Shaheen wrote, “This funding, referred to as CDBG-CV, will support the expansion of community health facilities, child care centers, food banks and senior services in vulnerable communities. Therefore, I urge HUD to swiftly approve grantee supplemental amendment requests once they have been received and release CDBG-CV funds to grantees as soon as possible. I also request that HUD issue guidance promptly on the permissible uses of CDBG-CV funds so that grantees can put them to use quickly and effectively once they have been released by HUD.”
She continued, “Additionally, under current guidance, local governments in non-entitlement communities that do not receive CDBG funds directly are charged with applying to the statewide agency that administers those funds. A municipality can also apply for these funds on behalf of a local non-profit agency. In New Hampshire, the Community Development Finance Agency (CDFA) administers the statewide CDBG program. Currently, non-profit organizations in non-entitlement communities are required to work through their local government to apply for CDBG-CV funds from CDFA. Unfortunately, many of New Hampshire’s municipalities have been heavily burdened due to their response to the COVID-19 pandemic and are facing significant administrative challenges. Many municipalities simply do not have the capacity at this time to support local non-profits in applying for CDBG-CV funds.

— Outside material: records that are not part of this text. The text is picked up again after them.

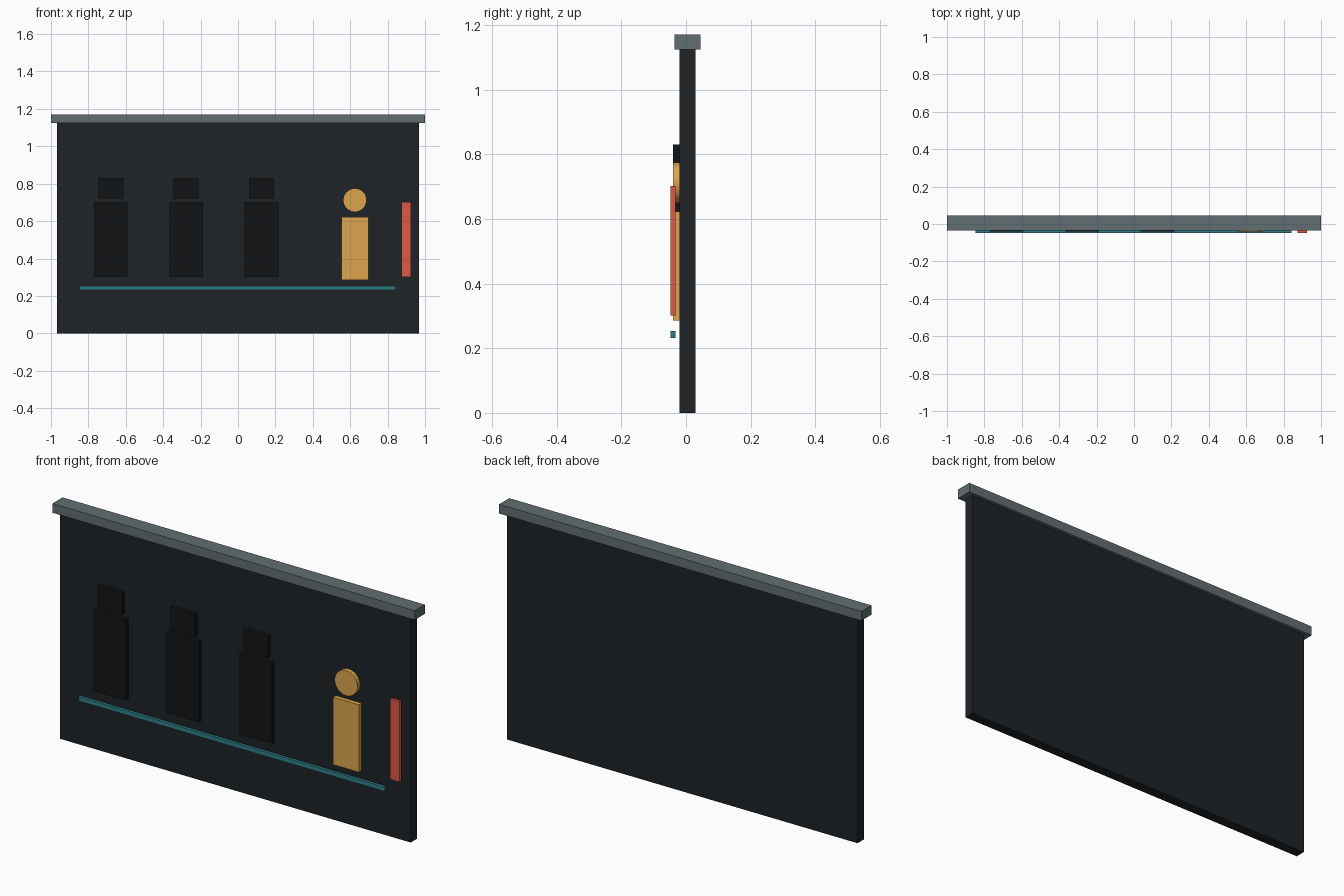
import bpy
from math import pi, radians

if "Cube" in bpy.data.objects:
    bpy.data.objects.remove(bpy.data.objects["Cube"], do_unlink=True)


def material(name, hex_code):
    # Convert a display colour to linear values
    srgb = [int(hex_code[i:i + 2], 16) / 255 for i in (0, 2, 4)]
    colour = [((c + 0.055) / 1.055) ** 2.4 for c in srgb] + [1]
    mat = bpy.data.materials.new(name)
    mat.use_nodes = True
    mat.diffuse_color = colour
    mat.node_tree.nodes["Principled BSDF"].inputs["Base Color"].default_value = colour
    return mat


def box(name, x, y, z, mat):
    """Box spanning the (low, high) range on each axis."""
    spans = (x, y, z)
    bpy.ops.mesh.primitive_cube_add(size=1, location=[(a + b) / 2 for a, b in spans])
    obj = bpy.context.object
    obj.name = name
    obj.scale = [b - a for a, b in spans]
    bpy.ops.object.transform_apply(location=False, rotation=False, scale=True)
    obj.data.materials.append(mat)
    return obj


def around(centre, width):
    return (centre - width / 2, centre + width / 2)


charcoal = material("charcoal", "1E2327")
black = material("black", "111416")
steel = material("steel", "626E72")
amber = material("amber", "DDA54E")
red = material("red", "DF5848")
teal = material("teal", "2E7F87")

FIGURE_Y = (-0.041, -0.02)
TRIM_Y = (-0.048, -0.033)

# Wall and its cap
box("wall_panel", around(0, 1.935), (-0.02, 0.029), (0, 1.125), charcoal)
box("top_cap", around(0, 2), (-0.035, 0.045), (1.125, 1.171), steel)

# Row of dark figures
for i in range(3):
    x = -0.68 + i * 0.403
    box(f"dark_figure_body_{i + 1}", around(x, 0.18), FIGURE_Y, (0.3, 0.703), black)
    box(f"dark_figure_head_{i + 1}", around(x, 0.134), FIGURE_Y, (0.72, 0.831), black)

# Bright figure with a round head
box("bright_figure_body", around(0.625, 0.143), FIGURE_Y, (0.286, 0.623), amber)
bpy.ops.mesh.primitive_cylinder_add(
    vertices=32, radius=0.063, depth=FIGURE_Y[1] - FIGURE_Y[0],
    location=(0.625, sum(FIGURE_Y) / 2, 0.712), rotation=(pi / 2, 0, 0))
head = bpy.context.object
head.name = "bright_figure_head"
head.data.materials.append(amber)
bpy.ops.object.shade_smooth_by_angle(angle=radians(30))

# Upright marker and ground line
box("red_marker", around(0.9, 0.052), TRIM_Y, (0.301, 0.702), red)
box("ground_line", around(-0.003, 1.69), TRIM_Y, (0.232, 0.254), teal)
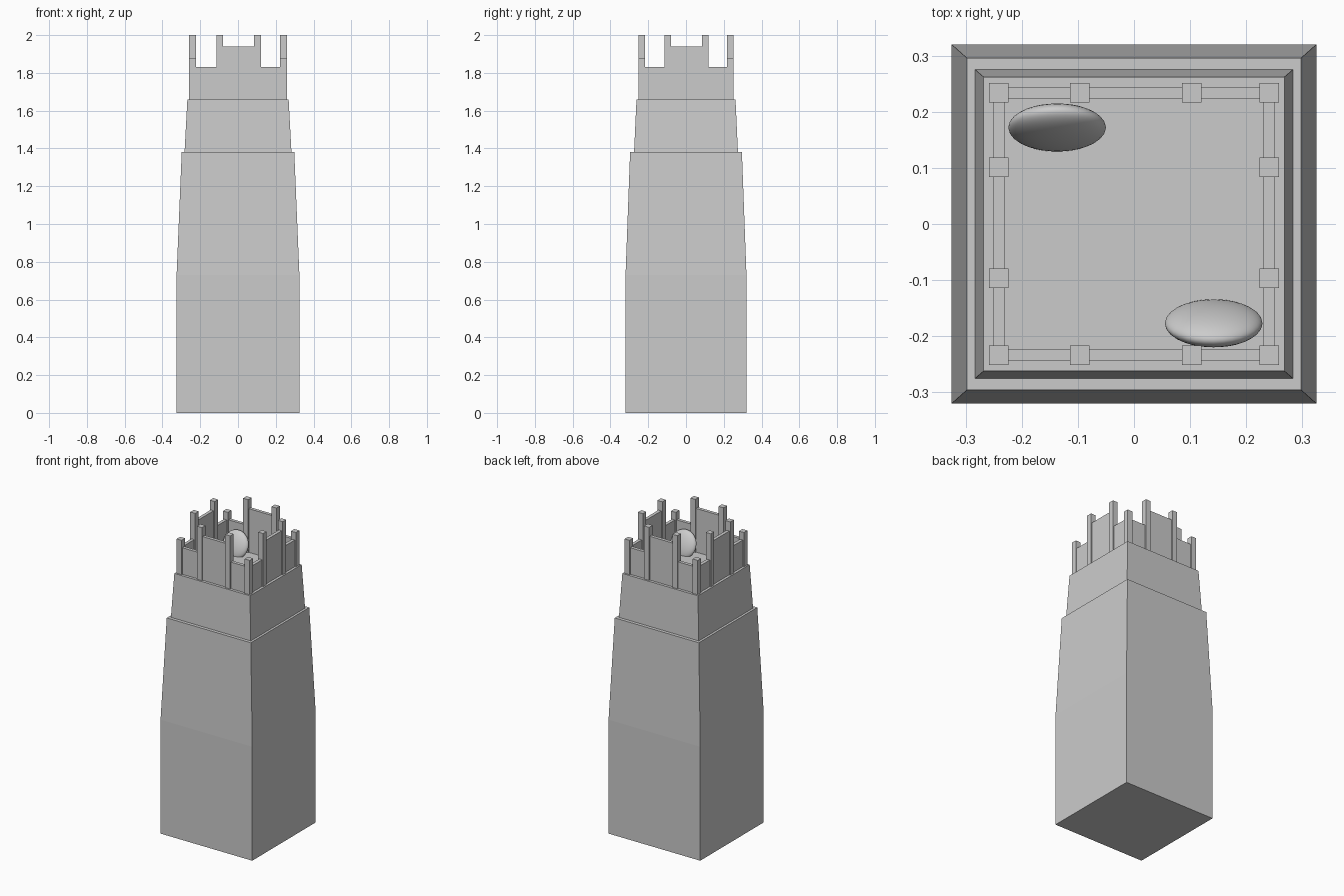
import bpy
import bmesh
import math

cube = bpy.data.objects.get("Cube")
if cube:
    bpy.data.objects.remove(cube, do_unlink=True)

stone = bpy.data.materials.new("light_grey_stone")
stone.use_nodes = True
GREY = (0.6, 0.6, 0.6, 1)
stone.diffuse_color = GREY
stone.node_tree.nodes["Principled BSDF"].inputs["Base Color"].default_value = GREY


def add_object(name, bm):
    bmesh.ops.recalc_face_normals(bm, faces=bm.faces)
    mesh = bpy.data.meshes.new(name)
    bm.to_mesh(mesh)
    bm.free()
    mesh.materials.append(stone)
    obj = bpy.data.objects.new(name, mesh)
    bpy.context.collection.objects.link(obj)
    return obj


def tapered_block(name, levels):
    """Stack rectangles given as (half x, half y, z) into a closed block."""
    bm = bmesh.new()
    rings = [[bm.verts.new((sx * hx, sy * hy, z))
              for sx, sy in ((-1, -1), (1, -1), (1, 1), (-1, 1))]
             for hx, hy, z in levels]
    for low, high in zip(rings, rings[1:]):
        for i in range(4):
            j = (i + 1) % 4
            bm.faces.new((low[i], low[j], high[j], high[i]))
    bm.faces.new(rings[0][::-1])
    bm.faces.new(rings[-1])
    return add_object(name, bm)


def box(name, x, y, width, depth, bottom, top):
    obj = tapered_block(name, [(width / 2, depth / 2, bottom),
                               (width / 2, depth / 2, top)])
    obj.location = (x, y, 0)
    return obj


# Tower body and the narrower upper tier
tapered_block("tower_body", [(0.325, 0.32, 0), (0.325, 0.32, 0.73), (0.298, 0.296, 1.38)])
tapered_block("upper_tier", [(0.283, 0.275, 1.38), (0.268, 0.262, 1.66)])

# Parapet: corner posts, taller middle posts and the panels between them
FLOOR, LOW, HIGH = 1.66, 1.83, 1.94
CORNER_TOP, POST_TOP = 1.88, 2.0
PX, PY, POST, PANEL = 0.241, 0.234, 0.035, 0.021

for sx in (-1, 1):
    for sy in (-1, 1):
        box("corner_post", sx * PX, sy * PY, POST, POST, FLOOR, CORNER_TOP)

for side in (-1, 1):
    # Front and back stops, then the two side walls
    stops_x = (-PX, -0.097, 0.103, PX)
    stops_y = (-PY, -0.097, 0.101, PY)
    for m in (1, 2):
        box("middle_post", stops_x[m], side * PY, POST, POST, FLOOR, POST_TOP)
        box("middle_post", side * PX, stops_y[m], POST, POST, FLOOR, POST_TOP)
    for k, top in enumerate((LOW, HIGH, LOW)):
        a, b = stops_x[k], stops_x[k + 1]
        box("parapet_panel", (a + b) / 2, side * PY, b - a, PANEL, FLOOR, top)
        a, b = stops_y[k], stops_y[k + 1]
        box("parapet_panel", side * PX, (a + b) / 2, PANEL, b - a, FLOOR, top)

# Two round lenses tilted up towards the middle of the roof
for x, y, lean in ((-0.137, 0.172, 1), (0.142, -0.177, -1)):
    bm = bmesh.new()
    bmesh.ops.create_uvsphere(bm, u_segments=32, v_segments=20, radius=1)
    for face in bm.faces:
        face.smooth = True
    lens = add_object("roof_lens", bm)
    lens.scale = (0.087, 0.087, 0.03)
    lens.rotation_euler = (lean * math.radians(68), 0, 0)
    lens.location = (x, y, 1.715)
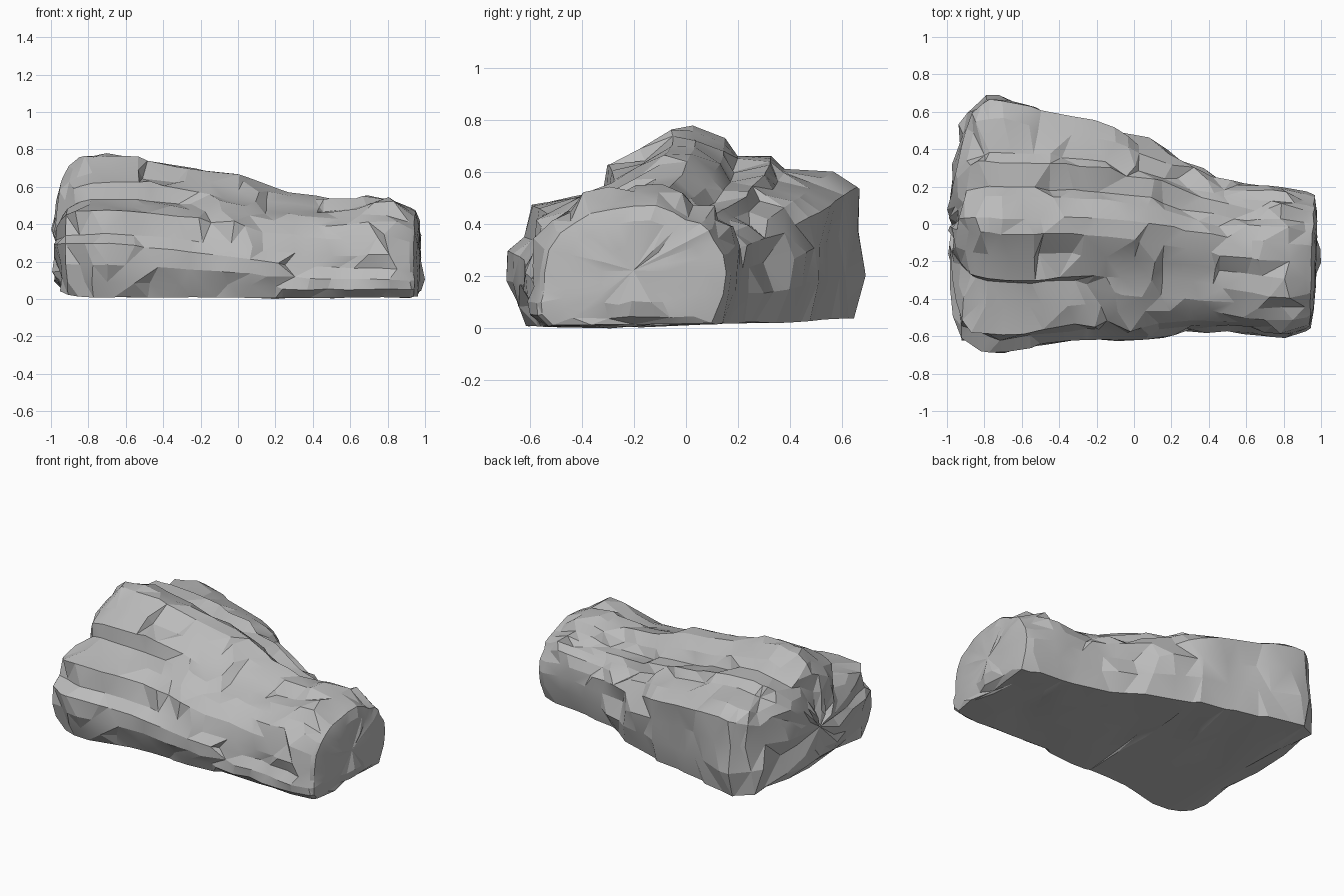
import bpy, bmesh, math, random
from mathutils import Vector

random.seed(11)

if "Cube" in bpy.data.objects:
    bpy.data.objects.remove(bpy.data.objects["Cube"], do_unlink=True)

stone_grey = bpy.data.materials.new("stone_grey")
stone_grey.use_nodes = True
stone_colour = (0.5, 0.5, 0.5, 1)
stone_grey.diffuse_color = stone_colour
stone_grey.node_tree.nodes["Principled BSDF"].inputs["Base Color"].default_value = stone_colour

# Cross-sections (y, z) of the broad and the narrow end, front foot over the crest to back foot
BROAD = [(-.62, .02), (-.66, .1), (-.69, .2), (-.71, .32), (-.62, .37), (-.6, .5),
         (-.46, .54), (-.32, .57), (-.3, .65), (-.17, .71), (-.05, .8), (.03, .8),
         (.15, .74), (.2, .68), (.33, .68), (.38, .63), (.57, .62), (.68, .57),
         (.67, .4), (.7, .22), (.65, .05)]
NARROW = [(-.55, .02), (-.59, .07), (-.6, .12), (-.59, .17), (-.58, .25), (-.56, .35),
          (-.52, .43), (-.46, .47), (-.38, .51), (-.29, .54), (-.2, .56), (-.1, .56),
          (-.02, .53), (.03, .49), (.09, .47), (.13, .44), (.16, .4), (.19, .33),
          (.21, .25), (.2, .15), (.14, .03)]

# Outline along the length: x, front y, back y, crest height
OUTLINE = [(-.8, -.69, .69, .76), (-.73, -.7, .7, .79), (-.63, -.71, .67, .78),
           (-.4, -.63, .6, .74), (-.15, -.62, .54, .69), (.05, -.63, .48, .66),
           (.15, -.61, .43, .6), (.3, -.57, .33, .57), (.55, -.58, .24, .53),
           (.75, -.6, .22, .56), (.85, -.6, .21, .56), (.95, -.57, .17, .49)]


def lerp(a, b, t):
    return a + (b - a) * t


def outline_at(x):
    for low, high in zip(OUTLINE, OUTLINE[1:]):
        if x <= high[0]:
            t = max(0, (x - low[0]) / (high[0] - low[0]))
            return [lerp(a, b, t) for a, b in zip(low, high)][1:]
    return OUTLINE[-1][1:]


def normalised(profile):
    ys = [p[0] for p in profile]
    top = max(p[1] for p in profile)
    return [((y - min(ys)) / (max(ys) - min(ys)), z / top) for y, z in profile]


broad, narrow = normalised(BROAD), normalised(NARROW)
count = len(broad)


def section(x):
    """Blended cross-section fitted to the outline at x."""
    front, back, crest = outline_at(x)
    t = min(1, max(0, (x + .7) / 1.5))
    return [Vector((x, lerp(front, back, lerp(a[0], b[0], t)), crest * lerp(a[1], b[1], t)))
            for a, b in zip(broad, narrow)]


def jitter(amount):
    return random.uniform(-amount, amount)


# Long body rings, with layers that stand out or sink in for a stretch
rings = []
stations = 17
layer = [0] * count
for s in range(stations):
    x = lerp(-.77, .93, s / (stations - 1))
    points = section(x)
    heart = Vector((x, sum(p.y for p in points) / count, .25))
    front, back, crest = outline_at(x)
    for i, p in enumerate(points):
        if random.random() < .4:
            layer[i] = random.uniform(-.03, .022)
        calm = s in (0, stations - 1) or i in (0, count - 1)
        p += (p - heart).normalized() * (layer[i] + jitter(.012)) * (.3 if calm else 1)
        p.x += jitter(.012 if s in (0, stations - 1) else .05)
        p.y = min(max(p.y, front - .01), back + .01)
        p.z = min(max(p.z, .01), crest + .01)
    rings.append(points)


def cap_rings(base, centre, steps, rough, tilt):
    """Shrinking rings that close one end; steps hold (scale, x), tilt leans the end in y."""
    result = []
    for scale, x in steps:
        ring = []
        for p in base:
            spread = scale + jitter(rough)
            q = centre + (p - centre) * spread
            if p.z < centre.z:
                q.z = centre.z + (p.z - centre.z) * math.sqrt(spread)
            q.x = x + jitter(rough) * .7 + tilt * (q.y - centre.y)
            q.z = max(q.z, .02)
            ring.append(q)
        result.append(ring)
    return result


# Broken broad end with a stepped rim, and cleanly split narrow end
broken = cap_rings(rings[0], Vector((-.8, 0, .3)),
                   [(.97, -.82), (.9, -.88), (.74, -.92), (.5, -.94), (.25, -.96)], .04, .02)
split = cap_rings(rings[-1], Vector((.95, -.2, .24)),
                  [(.95, .965), (.72, .98), (.35, .985)], .008, .035)
rings = broken[::-1] + rings + split

# Join neighbouring rings, with extra points under each for the uneven base
bm = bmesh.new()
loops = []
for ring in rings:
    base = [ring[-1].lerp(ring[0], t) + Vector((jitter(.03), jitter(.03), jitter(.01)))
            for t in (.25, .5, .75)]
    loops.append([bm.verts.new(p) for p in ring + base])
for a, b in zip(loops, loops[1:]):
    for i in range(len(a)):
        j = (i + 1) % len(a)
        bm.faces.new((a[i], a[j], b[j], b[i]))
for loop in (loops[0], loops[-1]):
    middle = bm.verts.new(sum((v.co for v in loop), Vector()) / len(loop))
    for i, v in enumerate(loop):
        bm.faces.new((v, loop[(i + 1) % len(loop)], middle))

# Stand the stone on the ground, centred
xs, ys, zs = zip(*(v.co for v in bm.verts))
shift = Vector(((min(xs) + max(xs)) / 2, (min(ys) + max(ys)) / 2, min(zs)))
bmesh.ops.translate(bm, verts=bm.verts[:], vec=-shift)

bmesh.ops.triangulate(bm, faces=bm.faces[:], quad_method='SHORT_EDGE')
bmesh.ops.recalc_face_normals(bm, faces=bm.faces[:])
mesh = bpy.data.meshes.new("rock")
bm.to_mesh(mesh)
bm.free()
mesh.materials.append(stone_grey)

rock = bpy.data.objects.new("rock", mesh)
bpy.context.collection.objects.link(rock)
bpy.context.view_layer.objects.active = rock
rock.select_set(True)
bpy.ops.object.shade_smooth_by_angle(angle=math.radians(15))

Therefore, I request that HUD issue a temporary waiver to allow non-profit organizations to apply directly to statewide grantees like the CDFA without needing to go through their local government to access CDBG-CV funds.”
In closing, Senator Shaheen urged HUD Secretary Carson to make addressing these concerns surrounding CDBG-CV funds and similar housing resources a top priority considering the impact of the COVID-19 crisis on our most vulnerable communities, especially since New Hampshire’s moratorium on evictions was lifted and expanded federal unemployment insurance is set to expire on July 31, 2020. Her letter can be read in full here.
Senator Shaheen has worked to protect Granite State homeowners and renters left vulnerable by the public health emergency. Earlier this month, Shaheen sent a letter to HUD, calling on the agency to expedite the release of $4 billion of CARES Act funding for emergency housing. In addition, Shaheen is a cosponsor of the Emergency Rental Assistance and Rental Market Stabilization Act of 2020, legislation that would establish an Emergency Rental Assistance program to provide $100 billion in emergency rental assistance to help families and individuals pay their rent and remain housed during and after the COVID-19 crisis. Shaheen also recently led a bipartisan letter to Senate leadership urging a fix for a “maximum allotment” provision that limits the amount of CARES Act relief funds that can be awarded to smaller states through the Community Services Block Grant (CSBG) program. These funds are used by Community Action Programs (CAPs) to help combat homelessness and address housing needs.